It’s been 11 years in the making, but the opening date for Crossrail has finally been confirmed. From 24 May, you’ll be able to make the east-west train journey from Shenfield in the suburbs of Essex or southeast London’s Abbey Wood all the way across London, and on to Heathrow Airport and Reading. (And back again, if you fancy it.)
There might be some mucking about with your contactless payment at Paddington and Liverpool Street where transfers still need to be made until the full through-route opens in May 2023, but that’s just part of the haphazard charm we’ve come to expect from London’s constantly evolving transport network.
Short of the endless travel possibilities that Heathrow offers, we look at what else is going on along the route, from gorgeous green escapes to historic tours of ancient sites. Here are the best things to do along the Elizabeth Line.
Soak beside the Thames in Reading
A short walk from Reading station brings you to the Thames Lido, a Grade-II-listed Edwardian swimming bath that has been converted into a heated outdoor swimming pool right on the edge of the Thames. Non-members are welcome – book a two-hour session giving you access to the pool, sauna and hot tub. If you’re still craving the water, take a stroll along the Thames Path here or cross the river at Caversham Lock to View Island, a peaceful wildlife haven right in the centre of the Thames.
Get active on the ice in Slough
The dreary, grey business parks depicted in the TV series The Office might have you giving the commuter town of Slough a wide berth, but it could be the perfect outing for a rainy day. Head here for Slough Ice Arena, where you can slip on some skates and let your inner Brian Boitano or Jayne Torvill loose on the ice.

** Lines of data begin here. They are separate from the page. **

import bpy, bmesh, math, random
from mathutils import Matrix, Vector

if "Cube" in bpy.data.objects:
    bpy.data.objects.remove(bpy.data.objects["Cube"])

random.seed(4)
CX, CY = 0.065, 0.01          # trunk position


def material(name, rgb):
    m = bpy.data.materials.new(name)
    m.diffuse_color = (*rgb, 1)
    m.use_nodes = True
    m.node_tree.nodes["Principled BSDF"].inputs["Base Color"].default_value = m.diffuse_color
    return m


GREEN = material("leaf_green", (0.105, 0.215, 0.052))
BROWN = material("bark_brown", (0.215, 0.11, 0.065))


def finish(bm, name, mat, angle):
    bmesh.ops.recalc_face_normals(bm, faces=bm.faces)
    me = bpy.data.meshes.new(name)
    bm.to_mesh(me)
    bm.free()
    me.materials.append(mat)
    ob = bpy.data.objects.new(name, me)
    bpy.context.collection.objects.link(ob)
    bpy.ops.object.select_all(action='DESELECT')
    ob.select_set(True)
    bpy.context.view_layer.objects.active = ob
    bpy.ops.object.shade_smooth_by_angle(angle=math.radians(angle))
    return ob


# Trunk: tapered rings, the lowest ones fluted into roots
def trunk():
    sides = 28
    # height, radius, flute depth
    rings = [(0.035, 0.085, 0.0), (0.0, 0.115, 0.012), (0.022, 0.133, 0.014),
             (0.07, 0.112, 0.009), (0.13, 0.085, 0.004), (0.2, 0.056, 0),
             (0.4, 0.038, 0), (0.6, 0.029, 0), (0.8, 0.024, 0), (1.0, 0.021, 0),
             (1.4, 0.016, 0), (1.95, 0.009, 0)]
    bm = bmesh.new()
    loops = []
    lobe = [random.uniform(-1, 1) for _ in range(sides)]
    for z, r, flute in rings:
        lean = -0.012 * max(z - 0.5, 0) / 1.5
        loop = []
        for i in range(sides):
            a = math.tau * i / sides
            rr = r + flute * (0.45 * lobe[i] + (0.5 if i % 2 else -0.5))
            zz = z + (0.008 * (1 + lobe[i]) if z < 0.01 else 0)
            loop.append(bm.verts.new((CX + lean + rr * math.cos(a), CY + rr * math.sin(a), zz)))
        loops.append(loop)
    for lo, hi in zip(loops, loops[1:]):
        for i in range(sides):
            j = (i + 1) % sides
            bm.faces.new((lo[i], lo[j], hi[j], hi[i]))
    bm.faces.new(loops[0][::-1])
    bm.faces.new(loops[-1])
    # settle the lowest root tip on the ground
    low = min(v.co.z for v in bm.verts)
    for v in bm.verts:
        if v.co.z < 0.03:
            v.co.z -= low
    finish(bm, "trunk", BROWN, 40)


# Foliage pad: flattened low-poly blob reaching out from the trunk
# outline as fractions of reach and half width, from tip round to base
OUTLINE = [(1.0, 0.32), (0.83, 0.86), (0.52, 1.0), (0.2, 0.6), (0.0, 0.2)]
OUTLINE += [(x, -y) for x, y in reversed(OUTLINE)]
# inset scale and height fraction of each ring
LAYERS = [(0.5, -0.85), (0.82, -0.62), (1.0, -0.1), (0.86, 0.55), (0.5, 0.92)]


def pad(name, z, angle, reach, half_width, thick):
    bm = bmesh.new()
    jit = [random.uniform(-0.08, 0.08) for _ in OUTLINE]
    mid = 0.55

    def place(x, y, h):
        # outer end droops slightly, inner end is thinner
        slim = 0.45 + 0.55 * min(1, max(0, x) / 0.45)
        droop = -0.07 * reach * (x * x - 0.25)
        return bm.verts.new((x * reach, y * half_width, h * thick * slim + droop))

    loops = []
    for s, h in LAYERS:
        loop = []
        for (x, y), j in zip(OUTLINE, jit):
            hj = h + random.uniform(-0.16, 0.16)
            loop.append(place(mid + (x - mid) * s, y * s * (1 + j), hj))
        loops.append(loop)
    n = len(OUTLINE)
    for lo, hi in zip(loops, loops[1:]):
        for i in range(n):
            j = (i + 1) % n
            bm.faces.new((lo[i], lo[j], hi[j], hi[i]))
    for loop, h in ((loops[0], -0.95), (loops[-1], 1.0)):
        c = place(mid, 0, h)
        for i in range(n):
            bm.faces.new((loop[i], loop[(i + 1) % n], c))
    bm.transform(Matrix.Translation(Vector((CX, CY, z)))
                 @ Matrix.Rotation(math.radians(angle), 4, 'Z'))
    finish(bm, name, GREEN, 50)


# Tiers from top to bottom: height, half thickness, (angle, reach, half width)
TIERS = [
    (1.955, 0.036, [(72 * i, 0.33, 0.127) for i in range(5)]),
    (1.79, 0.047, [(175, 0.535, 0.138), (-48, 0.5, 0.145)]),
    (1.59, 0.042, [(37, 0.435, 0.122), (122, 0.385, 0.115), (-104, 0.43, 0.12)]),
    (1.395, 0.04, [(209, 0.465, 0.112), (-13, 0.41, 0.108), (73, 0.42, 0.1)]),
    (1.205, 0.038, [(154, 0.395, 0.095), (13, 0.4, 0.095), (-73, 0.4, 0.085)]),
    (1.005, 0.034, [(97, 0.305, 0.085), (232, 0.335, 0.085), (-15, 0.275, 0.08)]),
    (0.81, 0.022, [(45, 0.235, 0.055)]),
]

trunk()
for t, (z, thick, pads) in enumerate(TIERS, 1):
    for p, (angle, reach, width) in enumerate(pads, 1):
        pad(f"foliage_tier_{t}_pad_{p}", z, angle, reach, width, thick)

You can also experience ice-karting here – these modified go-karts are an even more thrilling way to whizz around the rink. Across the road is Salt Hill Activity Centre, where you can bowl, climb, bounce or hit the soft play.
Have a family day out in Hanwell

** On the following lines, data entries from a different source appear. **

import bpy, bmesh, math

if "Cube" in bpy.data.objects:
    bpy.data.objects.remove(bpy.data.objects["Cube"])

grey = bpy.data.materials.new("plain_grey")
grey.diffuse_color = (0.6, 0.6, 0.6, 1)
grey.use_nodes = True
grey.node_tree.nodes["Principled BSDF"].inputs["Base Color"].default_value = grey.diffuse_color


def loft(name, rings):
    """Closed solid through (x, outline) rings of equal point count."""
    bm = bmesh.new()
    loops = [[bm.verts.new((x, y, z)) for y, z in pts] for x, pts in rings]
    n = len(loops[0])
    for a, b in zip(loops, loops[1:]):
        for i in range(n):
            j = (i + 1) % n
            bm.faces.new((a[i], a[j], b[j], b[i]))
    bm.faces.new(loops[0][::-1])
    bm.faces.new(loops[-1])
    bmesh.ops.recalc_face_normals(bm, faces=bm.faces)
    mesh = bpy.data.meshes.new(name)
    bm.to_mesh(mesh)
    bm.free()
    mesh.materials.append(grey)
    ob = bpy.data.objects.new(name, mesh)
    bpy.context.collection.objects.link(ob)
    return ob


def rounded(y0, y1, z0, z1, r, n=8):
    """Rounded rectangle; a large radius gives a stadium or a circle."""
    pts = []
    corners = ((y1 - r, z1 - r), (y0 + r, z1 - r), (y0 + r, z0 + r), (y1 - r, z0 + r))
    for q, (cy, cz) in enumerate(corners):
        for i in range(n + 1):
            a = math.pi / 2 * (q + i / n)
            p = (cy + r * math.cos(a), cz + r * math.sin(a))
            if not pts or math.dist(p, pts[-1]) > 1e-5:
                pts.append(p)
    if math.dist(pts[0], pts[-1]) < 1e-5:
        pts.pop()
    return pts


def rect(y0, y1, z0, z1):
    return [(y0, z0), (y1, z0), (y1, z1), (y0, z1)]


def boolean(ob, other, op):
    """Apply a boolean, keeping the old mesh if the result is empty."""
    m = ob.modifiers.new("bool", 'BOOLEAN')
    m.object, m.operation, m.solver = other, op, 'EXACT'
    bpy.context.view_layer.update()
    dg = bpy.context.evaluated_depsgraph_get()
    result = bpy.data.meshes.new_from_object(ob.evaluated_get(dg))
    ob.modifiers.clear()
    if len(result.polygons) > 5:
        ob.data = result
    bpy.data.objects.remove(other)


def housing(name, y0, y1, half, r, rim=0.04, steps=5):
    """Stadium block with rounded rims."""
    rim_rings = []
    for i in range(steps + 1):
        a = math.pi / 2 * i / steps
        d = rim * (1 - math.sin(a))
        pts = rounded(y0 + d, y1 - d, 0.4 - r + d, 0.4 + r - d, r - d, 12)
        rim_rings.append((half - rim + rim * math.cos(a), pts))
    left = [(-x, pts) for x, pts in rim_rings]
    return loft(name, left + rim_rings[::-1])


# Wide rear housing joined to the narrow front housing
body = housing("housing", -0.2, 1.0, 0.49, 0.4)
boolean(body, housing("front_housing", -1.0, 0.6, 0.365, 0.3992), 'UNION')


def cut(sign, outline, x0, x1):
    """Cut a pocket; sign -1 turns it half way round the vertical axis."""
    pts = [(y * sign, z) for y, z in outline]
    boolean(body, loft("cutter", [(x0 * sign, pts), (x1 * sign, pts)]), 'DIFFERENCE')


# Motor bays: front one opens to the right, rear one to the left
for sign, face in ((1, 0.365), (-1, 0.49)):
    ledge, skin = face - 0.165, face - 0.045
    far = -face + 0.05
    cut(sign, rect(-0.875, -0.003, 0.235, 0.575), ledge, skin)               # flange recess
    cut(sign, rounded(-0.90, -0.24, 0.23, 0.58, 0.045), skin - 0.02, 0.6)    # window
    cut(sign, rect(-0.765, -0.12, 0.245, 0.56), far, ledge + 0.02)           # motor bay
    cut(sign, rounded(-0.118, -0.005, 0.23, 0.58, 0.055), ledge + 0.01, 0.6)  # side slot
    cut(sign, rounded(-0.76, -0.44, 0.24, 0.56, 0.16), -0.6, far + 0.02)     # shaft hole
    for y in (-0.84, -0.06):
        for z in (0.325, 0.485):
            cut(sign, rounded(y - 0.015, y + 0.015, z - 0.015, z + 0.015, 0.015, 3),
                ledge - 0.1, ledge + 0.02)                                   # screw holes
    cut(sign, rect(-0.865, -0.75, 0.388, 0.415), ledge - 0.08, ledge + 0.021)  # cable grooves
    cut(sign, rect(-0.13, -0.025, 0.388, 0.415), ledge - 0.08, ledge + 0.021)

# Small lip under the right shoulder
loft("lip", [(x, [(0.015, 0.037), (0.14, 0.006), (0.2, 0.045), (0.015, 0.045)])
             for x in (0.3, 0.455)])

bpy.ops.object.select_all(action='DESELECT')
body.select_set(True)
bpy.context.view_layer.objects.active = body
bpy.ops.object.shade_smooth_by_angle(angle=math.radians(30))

“Zoo” might be a bit strong for the sweet little animal conservation centre at Hanwell Zoo – locally known as Bunny Park – but it does have a small collection of exotic creatures including lemurs, capybara, porcupines and margay (South American jungle cats), as well as birds and reptiles. With adult tickets at just £4.50 and kids £2.50, it’s great value. Challenge yourself afterwards with a visit to the adjacent Millennium Maze.
Admire art and architecture at Pitzhanger Manor

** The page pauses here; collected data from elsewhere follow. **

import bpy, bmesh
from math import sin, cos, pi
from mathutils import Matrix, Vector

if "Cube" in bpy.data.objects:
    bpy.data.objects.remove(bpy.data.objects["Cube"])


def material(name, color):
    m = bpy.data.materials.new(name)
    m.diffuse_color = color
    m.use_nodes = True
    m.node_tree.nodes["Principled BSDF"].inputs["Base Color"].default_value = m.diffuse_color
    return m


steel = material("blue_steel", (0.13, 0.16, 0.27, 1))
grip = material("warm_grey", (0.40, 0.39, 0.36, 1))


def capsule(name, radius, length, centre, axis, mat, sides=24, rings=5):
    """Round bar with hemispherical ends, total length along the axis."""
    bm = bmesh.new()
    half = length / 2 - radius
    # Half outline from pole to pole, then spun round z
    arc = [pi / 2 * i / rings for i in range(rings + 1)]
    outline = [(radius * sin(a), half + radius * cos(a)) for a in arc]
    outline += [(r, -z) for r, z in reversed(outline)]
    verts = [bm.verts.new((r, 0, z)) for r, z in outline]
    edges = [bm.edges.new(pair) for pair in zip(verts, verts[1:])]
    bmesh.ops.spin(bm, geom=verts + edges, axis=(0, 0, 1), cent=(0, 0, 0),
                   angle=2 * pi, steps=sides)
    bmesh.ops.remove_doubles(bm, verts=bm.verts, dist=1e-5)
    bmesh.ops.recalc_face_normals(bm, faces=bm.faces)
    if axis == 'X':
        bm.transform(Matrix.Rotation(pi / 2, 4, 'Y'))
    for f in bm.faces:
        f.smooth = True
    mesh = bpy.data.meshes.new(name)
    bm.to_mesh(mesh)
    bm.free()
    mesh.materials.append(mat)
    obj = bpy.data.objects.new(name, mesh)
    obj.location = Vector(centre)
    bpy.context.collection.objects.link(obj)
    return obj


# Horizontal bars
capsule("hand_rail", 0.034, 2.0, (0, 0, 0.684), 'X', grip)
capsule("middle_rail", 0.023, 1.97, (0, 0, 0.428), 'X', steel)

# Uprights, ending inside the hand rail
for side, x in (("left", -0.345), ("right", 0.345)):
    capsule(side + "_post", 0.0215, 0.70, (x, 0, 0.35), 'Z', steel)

Beyond the cafes and fast food joints outside Ealing Broadway station is Walpole Park, a vast space once the estate of Pitzhanger Manor House. This Regency mansion, designed, built and lived in by British architect Sir John Soane, reopened in 2019 restored to its former glory after a three-year-long conservation project. The library building has been converted into Pitzhanger Gallery, showcasing work by contemporary artists, designers and architects.
Learn local history in Farringdon
Smithfield’s historic meat market, minutes from Farringdon station, is one for early-risers – it’s best visited before 7am when the stalls are still open and trading is in action. Monthly 90-minute guided tours dive into the history of the site dating back around 1,000 years. Pause nearby at 12th-century church St Bartholomew the Great, which somehow survived the Great Fire of 1666 and the Blitz. If you crave a bit more local history, visit Postman’s Park where plaques on the Watt’s Memorial honour the sacrifices of ordinary people who died while trying to save the life of someone else.
Olympic memories and big brands at Stratford
Relive those heady days of London’s 2012 Olympic glory by letting gravity do its thing in Queen Elizabeth Olympic Park. Artist Anish Kapoor’s ArcelorMittal Orbit is an unusual combination of sculpture, cliff-face and fairground ride, comprising not only the world’s tallest and longest tunnel slide, but also an 80m abseiling experience. Calm yourself down afterwards with a cuppa and some retail therapy in the vast Westfield shopping centre.
Celebrate community in Romford
Romford’s volunteer-led Havering Museum celebrates all things from the local area with artefacts dating back to prehistory. Through its roots as a community project – and with support of a Heritage Lottery Grant – it also indirectly honours the achievements of the local historians and librarians who created this little treasure trove in the old Romford Brewery building. Round out your trip to Romford at the greyhound track, which has six race meets a week. The handy betting guide can help you get to grips with what it all means.
Dig for fossils near Abbey Wood
Alight at the end of the southeastern branch of the Elizabeth Line to visit Lesnes Abbey Woods, home to – surprise! – ancient woodland and a ruined abbey. Amateur geologists of all ages will love digging around (no deeper than 2ft, thanks) at the fossil pit that forms part of this Site of Special Scientific Interest. You might find ancient shells or even a shark’s tooth. Failing that, the paths around ponds, through gardens and past sculptures will have you forgetting you’re in London (until you stumble upon the viewpoint of the city skyline, that is).